# Work order
Print only the lines below, from the very first to the one containing "bmesh.ops.recalc_face_normals(bm, faces=bm.faces)", exactly as they stand. Do not print pictures.
= = = = =
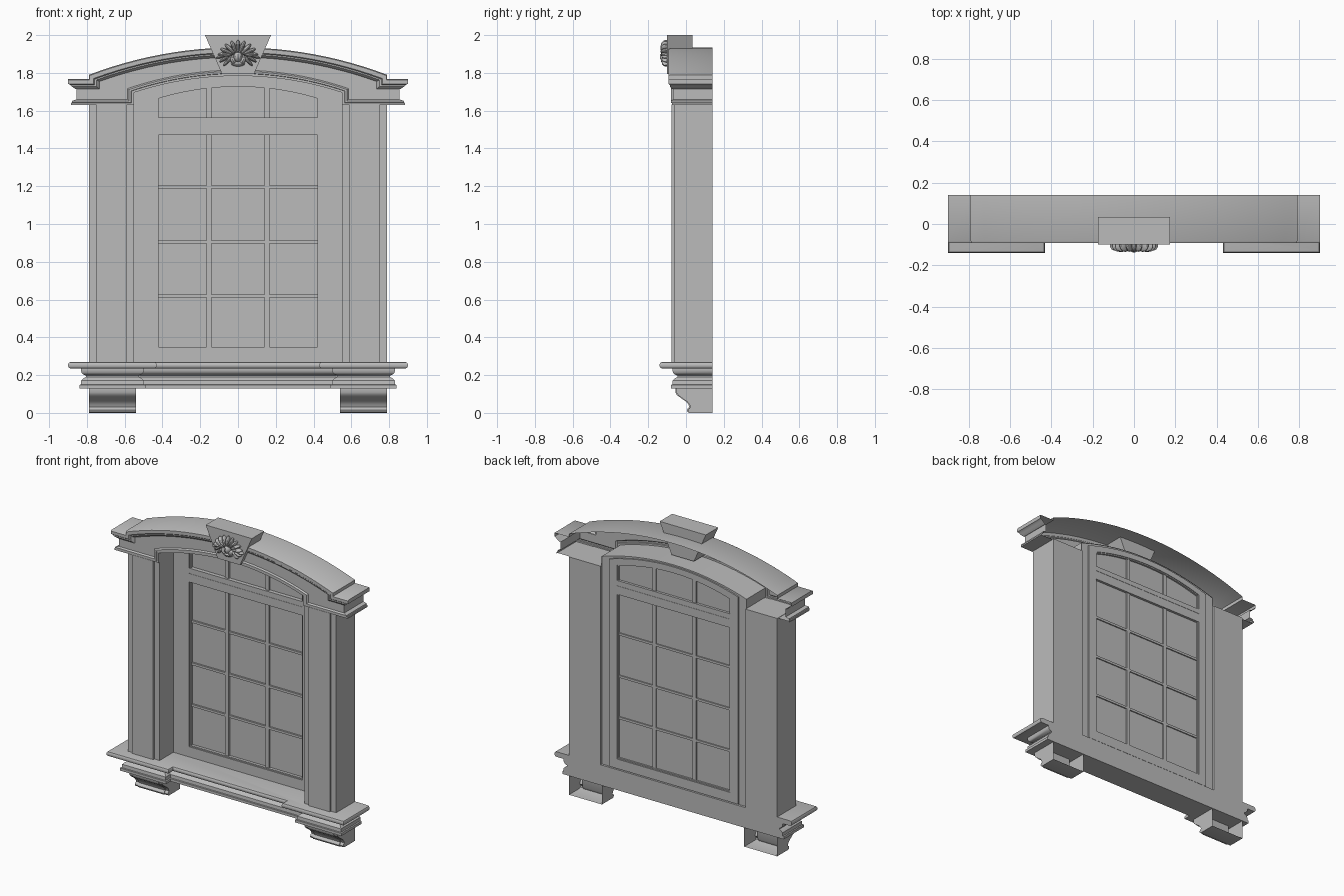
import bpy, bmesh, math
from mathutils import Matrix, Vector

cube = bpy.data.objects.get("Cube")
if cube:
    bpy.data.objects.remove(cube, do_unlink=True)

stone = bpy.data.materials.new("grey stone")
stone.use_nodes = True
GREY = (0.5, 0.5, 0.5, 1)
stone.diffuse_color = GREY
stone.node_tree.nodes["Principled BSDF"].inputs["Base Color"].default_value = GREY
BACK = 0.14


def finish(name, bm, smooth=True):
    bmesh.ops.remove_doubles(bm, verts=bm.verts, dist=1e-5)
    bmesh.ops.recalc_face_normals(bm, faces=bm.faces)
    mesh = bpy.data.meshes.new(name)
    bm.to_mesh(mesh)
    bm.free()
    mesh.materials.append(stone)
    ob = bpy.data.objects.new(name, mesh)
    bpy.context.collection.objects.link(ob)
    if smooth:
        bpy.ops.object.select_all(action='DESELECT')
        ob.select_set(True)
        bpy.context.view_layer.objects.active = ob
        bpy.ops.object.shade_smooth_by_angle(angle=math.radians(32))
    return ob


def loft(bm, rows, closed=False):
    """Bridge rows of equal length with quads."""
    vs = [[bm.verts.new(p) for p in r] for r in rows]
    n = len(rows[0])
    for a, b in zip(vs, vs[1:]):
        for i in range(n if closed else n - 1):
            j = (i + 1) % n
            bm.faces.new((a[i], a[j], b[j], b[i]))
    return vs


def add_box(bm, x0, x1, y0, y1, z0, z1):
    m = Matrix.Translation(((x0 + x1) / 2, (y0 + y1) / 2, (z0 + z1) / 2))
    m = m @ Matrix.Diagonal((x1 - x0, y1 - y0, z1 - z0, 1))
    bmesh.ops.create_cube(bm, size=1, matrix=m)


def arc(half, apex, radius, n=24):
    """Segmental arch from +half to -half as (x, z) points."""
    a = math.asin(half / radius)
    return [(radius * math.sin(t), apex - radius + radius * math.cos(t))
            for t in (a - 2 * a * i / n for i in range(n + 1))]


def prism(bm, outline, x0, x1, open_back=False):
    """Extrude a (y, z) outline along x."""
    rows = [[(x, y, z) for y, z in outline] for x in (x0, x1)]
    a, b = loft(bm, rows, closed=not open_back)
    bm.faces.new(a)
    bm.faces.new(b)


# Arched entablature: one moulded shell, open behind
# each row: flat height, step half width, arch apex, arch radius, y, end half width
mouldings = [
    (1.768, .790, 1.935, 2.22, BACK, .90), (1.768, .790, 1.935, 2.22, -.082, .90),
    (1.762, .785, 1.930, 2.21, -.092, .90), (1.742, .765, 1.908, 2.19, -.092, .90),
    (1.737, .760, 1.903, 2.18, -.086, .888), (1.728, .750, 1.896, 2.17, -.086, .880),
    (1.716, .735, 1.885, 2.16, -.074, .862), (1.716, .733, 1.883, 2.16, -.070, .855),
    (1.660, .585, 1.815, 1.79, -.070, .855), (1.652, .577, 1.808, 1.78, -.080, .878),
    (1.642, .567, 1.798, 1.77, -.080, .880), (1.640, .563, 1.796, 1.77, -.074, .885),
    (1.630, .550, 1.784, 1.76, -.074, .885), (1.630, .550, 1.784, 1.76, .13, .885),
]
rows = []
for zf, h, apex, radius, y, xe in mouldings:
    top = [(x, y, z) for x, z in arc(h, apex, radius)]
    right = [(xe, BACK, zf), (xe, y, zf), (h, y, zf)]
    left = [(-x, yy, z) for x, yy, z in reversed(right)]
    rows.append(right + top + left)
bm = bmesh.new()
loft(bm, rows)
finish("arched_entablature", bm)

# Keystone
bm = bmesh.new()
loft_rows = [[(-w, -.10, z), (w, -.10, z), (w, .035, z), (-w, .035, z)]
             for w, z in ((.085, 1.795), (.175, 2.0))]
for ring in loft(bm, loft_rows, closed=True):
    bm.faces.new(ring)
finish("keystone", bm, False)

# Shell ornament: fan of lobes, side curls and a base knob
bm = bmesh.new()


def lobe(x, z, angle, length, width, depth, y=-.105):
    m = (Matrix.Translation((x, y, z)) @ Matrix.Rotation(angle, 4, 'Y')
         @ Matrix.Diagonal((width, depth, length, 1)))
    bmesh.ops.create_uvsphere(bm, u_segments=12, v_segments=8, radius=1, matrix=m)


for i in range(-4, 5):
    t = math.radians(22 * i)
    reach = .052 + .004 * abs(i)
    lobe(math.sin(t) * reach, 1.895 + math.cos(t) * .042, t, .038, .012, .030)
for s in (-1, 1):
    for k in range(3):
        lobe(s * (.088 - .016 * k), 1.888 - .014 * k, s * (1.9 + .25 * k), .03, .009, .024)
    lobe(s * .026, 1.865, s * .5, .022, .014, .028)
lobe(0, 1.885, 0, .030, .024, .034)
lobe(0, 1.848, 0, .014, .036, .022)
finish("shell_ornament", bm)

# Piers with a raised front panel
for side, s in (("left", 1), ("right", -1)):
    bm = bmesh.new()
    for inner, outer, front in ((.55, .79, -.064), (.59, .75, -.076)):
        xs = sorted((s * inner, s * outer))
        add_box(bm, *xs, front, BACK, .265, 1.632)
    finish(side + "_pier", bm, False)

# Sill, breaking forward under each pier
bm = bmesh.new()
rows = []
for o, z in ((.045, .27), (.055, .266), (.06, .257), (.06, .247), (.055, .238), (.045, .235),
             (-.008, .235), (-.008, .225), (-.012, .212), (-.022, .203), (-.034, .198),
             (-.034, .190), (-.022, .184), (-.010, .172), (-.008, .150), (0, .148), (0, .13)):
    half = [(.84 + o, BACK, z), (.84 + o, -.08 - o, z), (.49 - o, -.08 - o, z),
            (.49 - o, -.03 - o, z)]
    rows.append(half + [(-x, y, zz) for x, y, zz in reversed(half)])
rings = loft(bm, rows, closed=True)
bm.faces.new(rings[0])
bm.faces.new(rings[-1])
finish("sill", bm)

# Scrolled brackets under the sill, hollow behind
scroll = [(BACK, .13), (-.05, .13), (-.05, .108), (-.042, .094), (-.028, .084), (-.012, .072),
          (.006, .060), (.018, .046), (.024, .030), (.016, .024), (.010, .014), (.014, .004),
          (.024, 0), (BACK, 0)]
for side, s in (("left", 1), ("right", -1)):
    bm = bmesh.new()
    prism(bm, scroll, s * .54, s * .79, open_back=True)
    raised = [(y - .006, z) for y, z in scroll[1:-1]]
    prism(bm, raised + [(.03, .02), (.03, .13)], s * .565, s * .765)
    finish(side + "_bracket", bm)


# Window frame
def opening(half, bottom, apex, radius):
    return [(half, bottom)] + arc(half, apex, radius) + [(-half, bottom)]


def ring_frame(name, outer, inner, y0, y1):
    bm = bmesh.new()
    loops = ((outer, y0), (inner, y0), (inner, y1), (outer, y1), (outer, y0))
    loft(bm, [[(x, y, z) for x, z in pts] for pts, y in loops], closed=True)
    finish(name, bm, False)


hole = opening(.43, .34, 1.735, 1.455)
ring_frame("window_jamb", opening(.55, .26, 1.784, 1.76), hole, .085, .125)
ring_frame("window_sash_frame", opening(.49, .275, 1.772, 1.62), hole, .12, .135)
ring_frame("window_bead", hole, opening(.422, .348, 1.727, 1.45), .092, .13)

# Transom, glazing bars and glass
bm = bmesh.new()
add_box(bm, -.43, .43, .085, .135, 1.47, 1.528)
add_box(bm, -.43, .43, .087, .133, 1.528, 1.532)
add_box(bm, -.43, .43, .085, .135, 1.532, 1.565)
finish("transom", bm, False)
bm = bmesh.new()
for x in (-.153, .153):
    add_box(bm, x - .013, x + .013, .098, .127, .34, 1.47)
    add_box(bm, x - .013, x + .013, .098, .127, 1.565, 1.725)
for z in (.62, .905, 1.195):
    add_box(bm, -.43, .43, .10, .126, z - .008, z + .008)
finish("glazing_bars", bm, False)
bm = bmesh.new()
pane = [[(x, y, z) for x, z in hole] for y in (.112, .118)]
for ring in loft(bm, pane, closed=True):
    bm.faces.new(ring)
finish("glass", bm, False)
= = = = =
# Result
import bpy, bmesh, math
from mathutils import Matrix, Vector

cube = bpy.data.objects.get("Cube")
if cube:
    bpy.data.objects.remove(cube, do_unlink=True)

stone = bpy.data.materials.new("grey stone")
stone.use_nodes = True
GREY = (0.5, 0.5, 0.5, 1)
stone.diffuse_color = GREY
stone.node_tree.nodes["Principled BSDF"].inputs["Base Color"].default_value = GREY
BACK = 0.14


def finish(name, bm, smooth=True):
    bmesh.ops.remove_doubles(bm, verts=bm.verts, dist=1e-5)
    bmesh.ops.recalc_face_normals(bm, faces=bm.faces)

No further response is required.